* TASK REQUIREMENTS *
Copy all lines below that use the word "verts".

* Saved data entries *

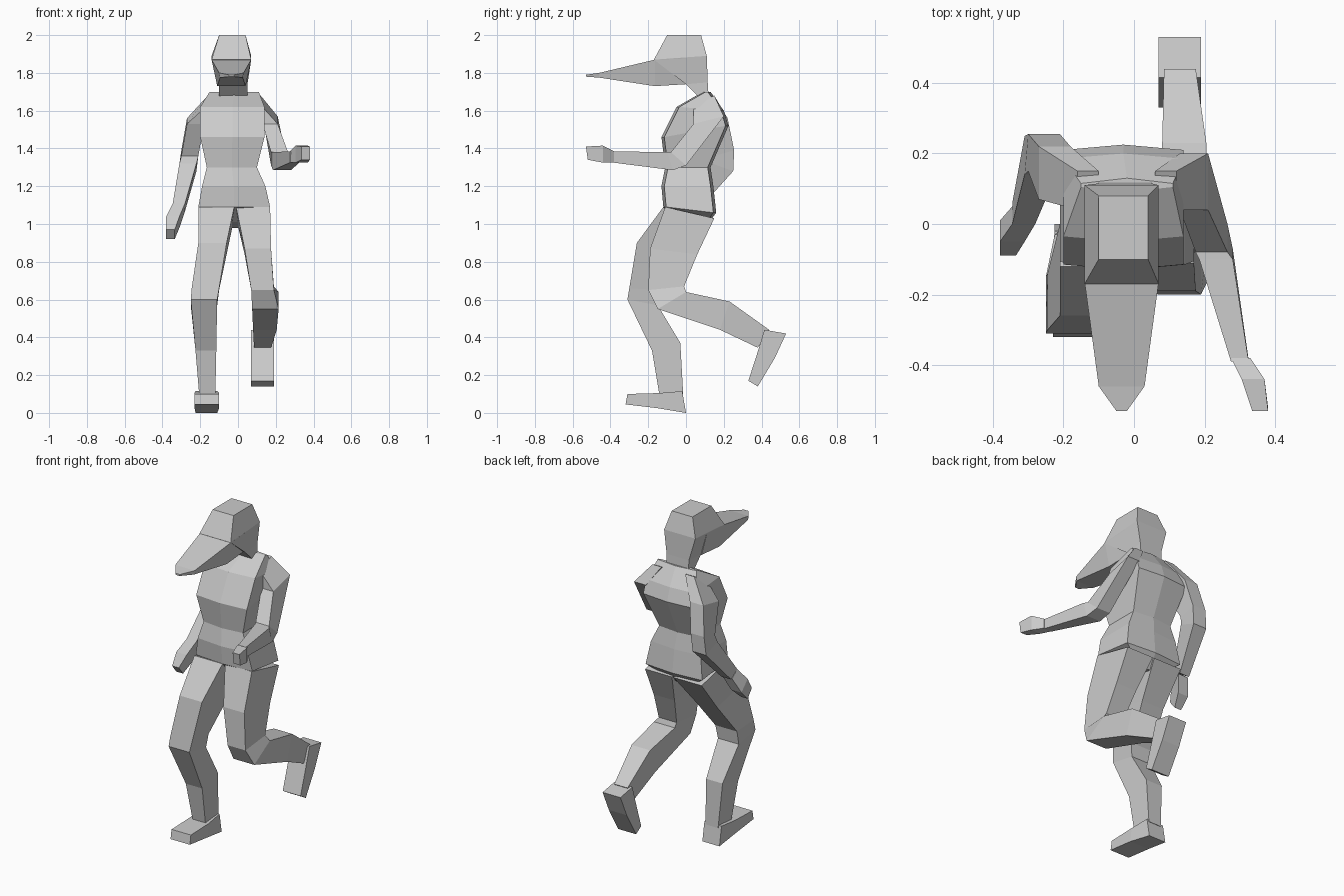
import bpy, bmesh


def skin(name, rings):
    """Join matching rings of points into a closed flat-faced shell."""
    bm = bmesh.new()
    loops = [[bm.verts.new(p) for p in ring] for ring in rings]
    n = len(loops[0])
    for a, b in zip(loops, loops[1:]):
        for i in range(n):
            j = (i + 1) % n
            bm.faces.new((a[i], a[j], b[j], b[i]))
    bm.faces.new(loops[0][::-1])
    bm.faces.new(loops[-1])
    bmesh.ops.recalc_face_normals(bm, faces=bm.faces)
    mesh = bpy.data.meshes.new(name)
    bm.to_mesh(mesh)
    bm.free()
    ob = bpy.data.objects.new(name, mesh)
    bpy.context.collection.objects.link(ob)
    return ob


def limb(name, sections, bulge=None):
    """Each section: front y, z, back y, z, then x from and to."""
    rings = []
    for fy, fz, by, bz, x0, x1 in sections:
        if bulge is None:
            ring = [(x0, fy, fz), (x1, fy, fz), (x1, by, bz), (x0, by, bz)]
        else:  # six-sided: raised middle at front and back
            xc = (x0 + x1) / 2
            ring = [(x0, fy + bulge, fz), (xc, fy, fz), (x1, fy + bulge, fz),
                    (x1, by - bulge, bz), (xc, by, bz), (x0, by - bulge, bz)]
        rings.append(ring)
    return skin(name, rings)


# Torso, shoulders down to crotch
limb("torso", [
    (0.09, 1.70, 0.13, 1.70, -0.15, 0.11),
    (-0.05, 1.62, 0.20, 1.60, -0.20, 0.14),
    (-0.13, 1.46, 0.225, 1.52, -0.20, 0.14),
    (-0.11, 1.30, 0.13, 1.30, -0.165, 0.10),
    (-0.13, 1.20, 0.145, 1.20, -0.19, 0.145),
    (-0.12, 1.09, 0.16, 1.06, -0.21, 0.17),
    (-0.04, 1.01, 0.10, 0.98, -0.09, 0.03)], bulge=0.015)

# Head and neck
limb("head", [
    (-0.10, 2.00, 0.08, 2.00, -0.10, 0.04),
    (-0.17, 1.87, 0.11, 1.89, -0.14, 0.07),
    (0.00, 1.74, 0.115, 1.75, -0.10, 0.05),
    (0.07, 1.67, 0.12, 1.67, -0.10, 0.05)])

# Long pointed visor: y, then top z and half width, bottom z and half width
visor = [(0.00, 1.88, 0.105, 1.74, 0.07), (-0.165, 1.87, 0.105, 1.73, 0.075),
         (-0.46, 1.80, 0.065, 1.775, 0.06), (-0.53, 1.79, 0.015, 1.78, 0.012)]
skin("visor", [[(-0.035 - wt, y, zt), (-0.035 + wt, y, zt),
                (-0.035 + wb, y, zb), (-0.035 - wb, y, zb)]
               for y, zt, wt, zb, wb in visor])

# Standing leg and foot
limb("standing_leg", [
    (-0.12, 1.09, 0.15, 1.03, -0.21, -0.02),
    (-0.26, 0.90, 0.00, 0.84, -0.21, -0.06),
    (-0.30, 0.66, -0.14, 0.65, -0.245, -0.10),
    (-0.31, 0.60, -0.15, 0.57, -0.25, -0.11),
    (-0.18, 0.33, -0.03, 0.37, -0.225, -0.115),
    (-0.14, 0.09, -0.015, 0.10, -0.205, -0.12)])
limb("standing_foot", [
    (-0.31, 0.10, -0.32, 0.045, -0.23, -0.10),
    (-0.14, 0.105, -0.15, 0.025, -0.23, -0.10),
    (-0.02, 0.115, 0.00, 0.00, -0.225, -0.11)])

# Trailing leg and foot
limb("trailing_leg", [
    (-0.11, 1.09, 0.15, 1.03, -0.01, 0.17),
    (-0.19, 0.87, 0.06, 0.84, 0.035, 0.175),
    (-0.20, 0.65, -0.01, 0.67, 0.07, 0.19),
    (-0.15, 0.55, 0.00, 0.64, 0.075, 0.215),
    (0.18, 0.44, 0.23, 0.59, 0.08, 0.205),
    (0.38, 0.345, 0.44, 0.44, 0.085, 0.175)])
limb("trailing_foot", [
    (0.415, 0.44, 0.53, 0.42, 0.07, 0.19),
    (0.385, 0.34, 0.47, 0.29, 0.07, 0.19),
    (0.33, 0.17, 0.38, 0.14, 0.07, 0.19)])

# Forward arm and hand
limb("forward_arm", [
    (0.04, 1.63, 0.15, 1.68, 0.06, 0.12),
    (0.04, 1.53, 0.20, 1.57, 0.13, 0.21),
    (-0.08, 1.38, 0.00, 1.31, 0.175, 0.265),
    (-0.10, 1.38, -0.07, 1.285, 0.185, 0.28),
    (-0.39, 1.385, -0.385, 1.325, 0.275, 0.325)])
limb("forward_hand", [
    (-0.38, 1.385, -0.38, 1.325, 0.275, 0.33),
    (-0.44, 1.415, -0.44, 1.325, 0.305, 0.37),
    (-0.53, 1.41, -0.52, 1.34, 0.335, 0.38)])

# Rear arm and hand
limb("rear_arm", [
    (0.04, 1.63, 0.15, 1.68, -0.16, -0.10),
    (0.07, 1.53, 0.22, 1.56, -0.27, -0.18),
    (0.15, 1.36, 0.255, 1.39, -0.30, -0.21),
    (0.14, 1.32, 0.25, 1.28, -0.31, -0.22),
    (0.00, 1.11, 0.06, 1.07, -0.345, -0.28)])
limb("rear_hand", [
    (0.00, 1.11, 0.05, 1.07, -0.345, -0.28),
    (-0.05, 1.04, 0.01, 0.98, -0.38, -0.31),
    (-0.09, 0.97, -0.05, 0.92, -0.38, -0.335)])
* * *
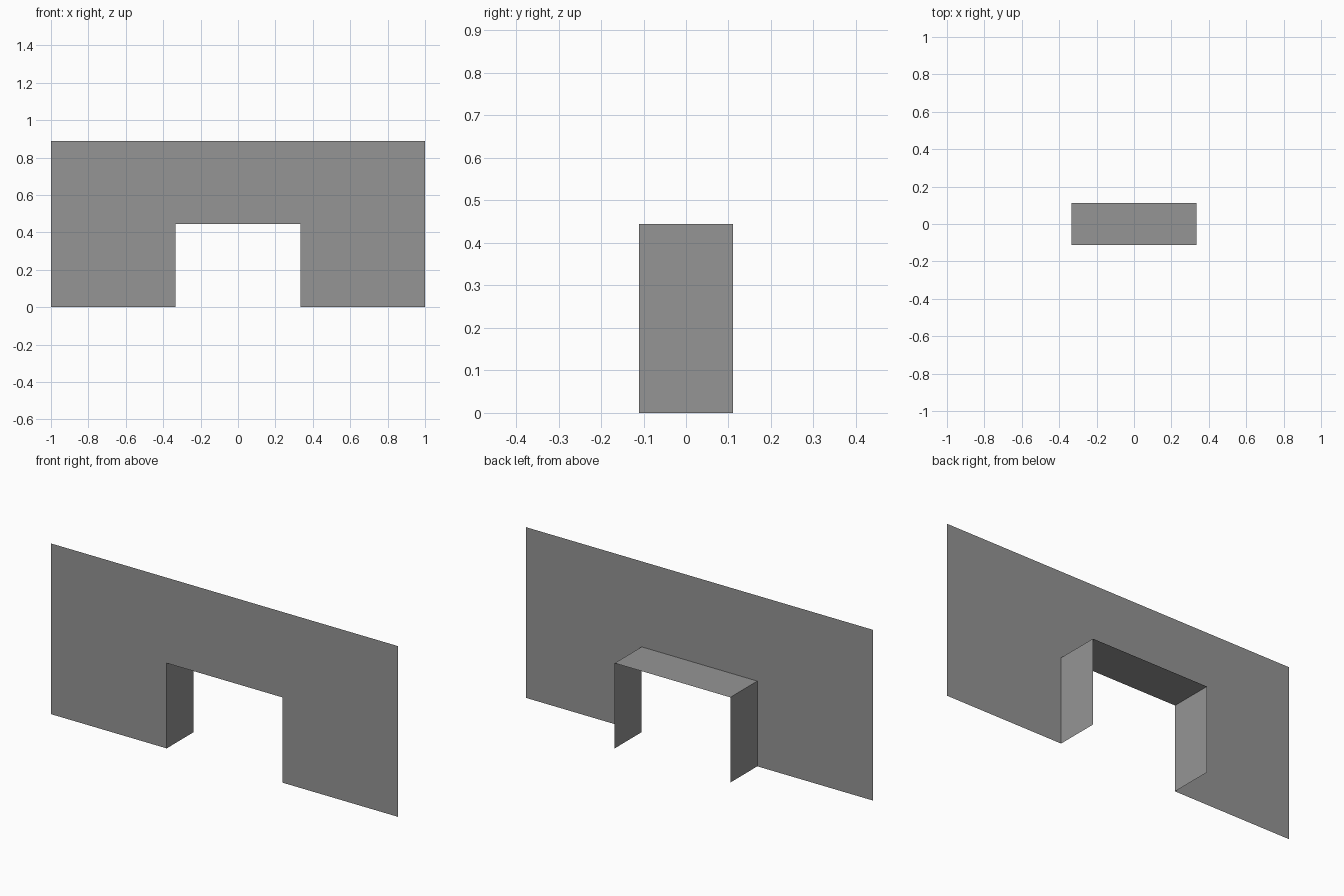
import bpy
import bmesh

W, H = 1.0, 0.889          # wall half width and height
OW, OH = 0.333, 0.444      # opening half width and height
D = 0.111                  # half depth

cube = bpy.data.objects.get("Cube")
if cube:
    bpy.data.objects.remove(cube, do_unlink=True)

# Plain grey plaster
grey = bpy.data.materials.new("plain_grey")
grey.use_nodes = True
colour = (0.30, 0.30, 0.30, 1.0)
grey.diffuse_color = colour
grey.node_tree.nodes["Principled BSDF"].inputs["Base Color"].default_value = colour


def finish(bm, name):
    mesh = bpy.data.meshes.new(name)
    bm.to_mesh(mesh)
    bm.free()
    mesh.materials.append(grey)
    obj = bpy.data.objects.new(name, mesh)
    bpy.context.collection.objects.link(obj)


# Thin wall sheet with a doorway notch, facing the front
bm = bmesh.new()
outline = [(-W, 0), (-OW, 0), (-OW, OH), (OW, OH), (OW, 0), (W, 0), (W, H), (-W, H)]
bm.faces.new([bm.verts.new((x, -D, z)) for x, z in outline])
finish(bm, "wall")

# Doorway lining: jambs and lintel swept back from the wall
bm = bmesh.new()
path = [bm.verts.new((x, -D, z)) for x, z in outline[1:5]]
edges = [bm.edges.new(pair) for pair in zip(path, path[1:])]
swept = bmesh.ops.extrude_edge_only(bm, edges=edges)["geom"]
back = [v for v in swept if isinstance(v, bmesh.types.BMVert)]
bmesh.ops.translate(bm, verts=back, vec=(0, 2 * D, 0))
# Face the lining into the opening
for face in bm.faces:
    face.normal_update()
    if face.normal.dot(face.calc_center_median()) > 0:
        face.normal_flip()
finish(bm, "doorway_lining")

* REPLY *
    loops = [[bm.verts.new(p) for p in ring] for ring in rings]
bm.faces.new([bm.verts.new((x, -D, z)) for x, z in outline])
path = [bm.verts.new((x, -D, z)) for x, z in outline[1:5]]
bmesh.ops.translate(bm, verts=back, vec=(0, 2 * D, 0))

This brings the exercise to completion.